On the other hand, Prendergast is now speaking out because Trudeau has broken the status quo (a “neutral” position on abortion, with the effective result being the protection of abortion rights given the desires of the public) by mandating that all future members of his party must absolutely support pro-choice. On that issue, it’s the political party that has actually stamped out any room for debate, which is frankly baffling.
If he was voted into office with full knowledge that he was Catholic, (and chooses to follow the teachings of his Church) than his constituents are asking him to do something against his conscience. It’s up to him to use the opportunity to explain his position and why he cannot do that for them. Is there a recall process in the UK? I suppose that’s an option. Or, he could step down. The most likely response is that people may say they didn’t realize the politician was REALLY Catholic. If a public figure states that they of any religion, the next question from the media is usually about abortion so people should have a clue as to where the politician stands before they vote for him. Those politicians willing to stand against abortion but actually still care about the poor are getting very rare, IMO.
Oh there are many that would gladly boast that they would never betray, or they would gladly give up their life for Christ.
That is one of those…exalting of ourselves situations. During the Last Supper for instance, when Christ told them that one of them was going to betray, they all said to themselves…“surely not I.”
Peter during the supper, boasted out loud that he would never betray. In other words, he was exalting himself to sainthood.
One disciple however did not do that. He was the one that reclined on Jesus’s chest and asked…“Who is it?” Or, “Is it I?” Well, when we read about which disciples were at the foot of the cross the next day, it was that disciple. The one “Whom Jesus loved.”
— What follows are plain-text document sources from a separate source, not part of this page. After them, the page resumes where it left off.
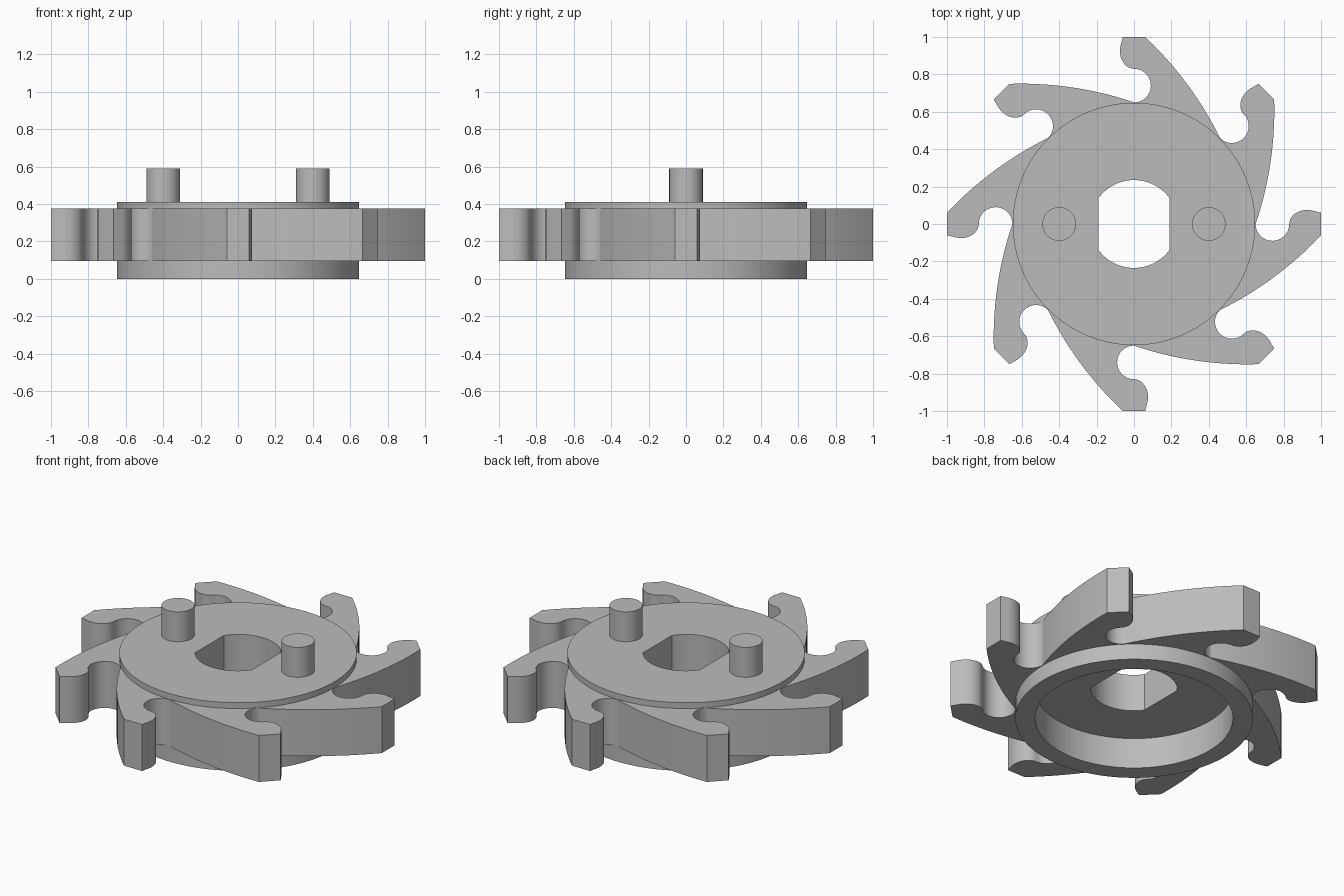
import bpy, bmesh
from math import sin, cos, pi, radians, hypot
from mathutils import Matrix, Vector

if "Cube" in bpy.data.objects:
    bpy.data.objects.remove(bpy.data.objects["Cube"], do_unlink=True)

grey = bpy.data.materials.new("plain grey")
grey.use_nodes = True
grey.diffuse_color = (0.5, 0.5, 0.5, 1)
grey.node_tree.nodes["Principled BSDF"].inputs["Base Color"].default_value = (0.5, 0.5, 0.5, 1)

HUB_R, HUB_TOP = 0.648, 0.41
ARM_LOW, ARM_HIGH = 0.095, 0.375


def finish(name, bm):
    """Turn a bmesh into a smooth-by-angle object."""
    bmesh.ops.recalc_face_normals(bm, faces=bm.faces)
    mesh = bpy.data.meshes.new(name)
    bm.to_mesh(mesh)
    bm.free()
    mesh.materials.append(grey)
    obj = bpy.data.objects.new(name, mesh)
    bpy.context.collection.objects.link(obj)
    bpy.ops.object.select_all(action='DESELECT')
    obj.select_set(True)
    bpy.context.view_layer.objects.active = obj
    bpy.ops.object.shade_smooth_by_angle(angle=radians(30))
    return obj


def arc(cx, cy, rx, ry, start, end, steps):
    """Points on an elliptical arc, angles in degrees."""
    angles = [radians(start + (end - start) * i / steps) for i in range(steps + 1)]
    return [(cx + rx * cos(a), cy + ry * sin(a)) for a in angles]


def bulge(p, q, height, steps):
    """Points strictly between p and q on a shallow bow to the left of p-q."""
    dx, dy = q[0] - p[0], q[1] - p[1]
    length = hypot(dx, dy)
    points = []
    for i in range(1, steps):
        t = i / steps
        h = 4 * height * t * (1 - t) / length
        points.append((p[0] + dx * t - dy * h, p[1] + dy * t + dx * h))
    return points


# Hub: ring with a double-flat bore and a recess underneath
def bore(a):
    return min(0.235, 0.19 / max(abs(cos(a)), 0.01))


sections = [(bore, HUB_TOP), (HUB_R, HUB_TOP), (HUB_R, 0), (0.54, 0),
            (0.54, 0.185), (bore, 0.185)]
SEG = 120
bm = bmesh.new()
loops = []
for radius, z in sections:
    loop = []
    for i in range(SEG):
        a = 2 * pi * i / SEG
        r = radius(a) if callable(radius) else radius
        loop.append(bm.verts.new((r * cos(a), r * sin(a), z)))
    loops.append(loop)
for k, low in enumerate(loops):
    high = loops[(k + 1) % len(loops)]
    for i in range(SEG):
        j = (i + 1) % SEG
        bm.faces.new((low[i], low[j], high[j], high[i]))
finish("hub", bm)

# Hooked arm profile: flat tip, bowed back, root on the hub, notch, rounded lobe
tip, root = (0.06, 1.0), (0.46, 0.46)
profile = [tip] + bulge(tip, root, 0.03, 14) + [root]
profile += arc(0, 0, 0.635, 0.635, 45, 90, 12)
profile += arc(0, 0.74, 0.09, 0.09, -90, 90, 20)
profile += arc(0, 0.925, 0.075, 0.095, 268, 165, 12)
profile += [(-0.06, 1.0)]

for n in range(8):
    bm = bmesh.new()
    base = bm.faces.new([bm.verts.new((x, y, ARM_LOW)) for x, y in profile])
    extruded = bmesh.ops.extrude_face_region(bm, geom=[base], use_keep_orig=True)
    top = [v for v in extruded["geom"] if isinstance(v, bmesh.types.BMVert)]
    bmesh.ops.translate(bm, verts=top, vec=Vector((0, 0, ARM_HIGH - ARM_LOW)))
    bm.transform(Matrix.Rotation(n * pi / 4, 4, 'Z'))
    finish(f"hooked_arm_{n + 1}", bm)

# Drive pins standing on the hub
for side, x in (("left", 0.4), ("right", -0.4)):
    bm = bmesh.new()
    bmesh.ops.create_cone(bm, cap_ends=True, segments=48, radius1=0.09, radius2=0.09,
                          depth=0.19, matrix=Matrix.Translation((x, 0, 0.495)))
    finish(f"{side}_pin", bm)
That was a poignant moment too. Peter later asked Jesus, after the resurrection about the disciple that “reclined at the table.”
I say all of that to remind we must refrain from exalting ourselves.
Anyway, yeah I am always conflicted and suffer a lot from doubt, confusion, and scrupulosity. These are the types of questions that I wonder about. Is it a mortal sin to willingly pay taxes, knowing they are funding essential murder? Why not if it isn’t?
Are we to obey the law of the land, even if that law is to sin? Were Christians sinning when they disobeyed the law of the land in Rome when they illegally practiced Christianity and witnessed to people? No. They weren’t.
It seems to me churches today are simply not willing to fight some of the fights that need to be fought, such as should christians be paying taxes if they know its going towards murder?..I kinda think the church wants to keep a sort of good relationship with Govt and the local cities, when they really should not be concerned about this at all.
I can’t speak to foreign political parties, as I’m ignorant of most of them. But an example here in the US is the Republican Party. There is nothing in the party platform that is contrary to the Christian faith. So a Catholic could be part of the party in good conscience, and not be a member of nor advocate for a theocratic state.
I would bet that there are political parties in every country that would be acceptable for a Catholic to be a member of and not advocate for a theocracy.
This is silly. In your example, the MP has constituents of EVERY stripe and belief. They hold collectively every single platform and position. He is elected as a representative form a government, that the people send him into office to represent them. They aren’t a direct democracy that votes on every issue. They elect someone to vote on issues for them. Since every political viewpoint is held by his voters, he can’t possibly do what all of them want. That’s impossible. He should hold to the values and views that he proclaimed in the election cycle that his voters agreed to by voting for him.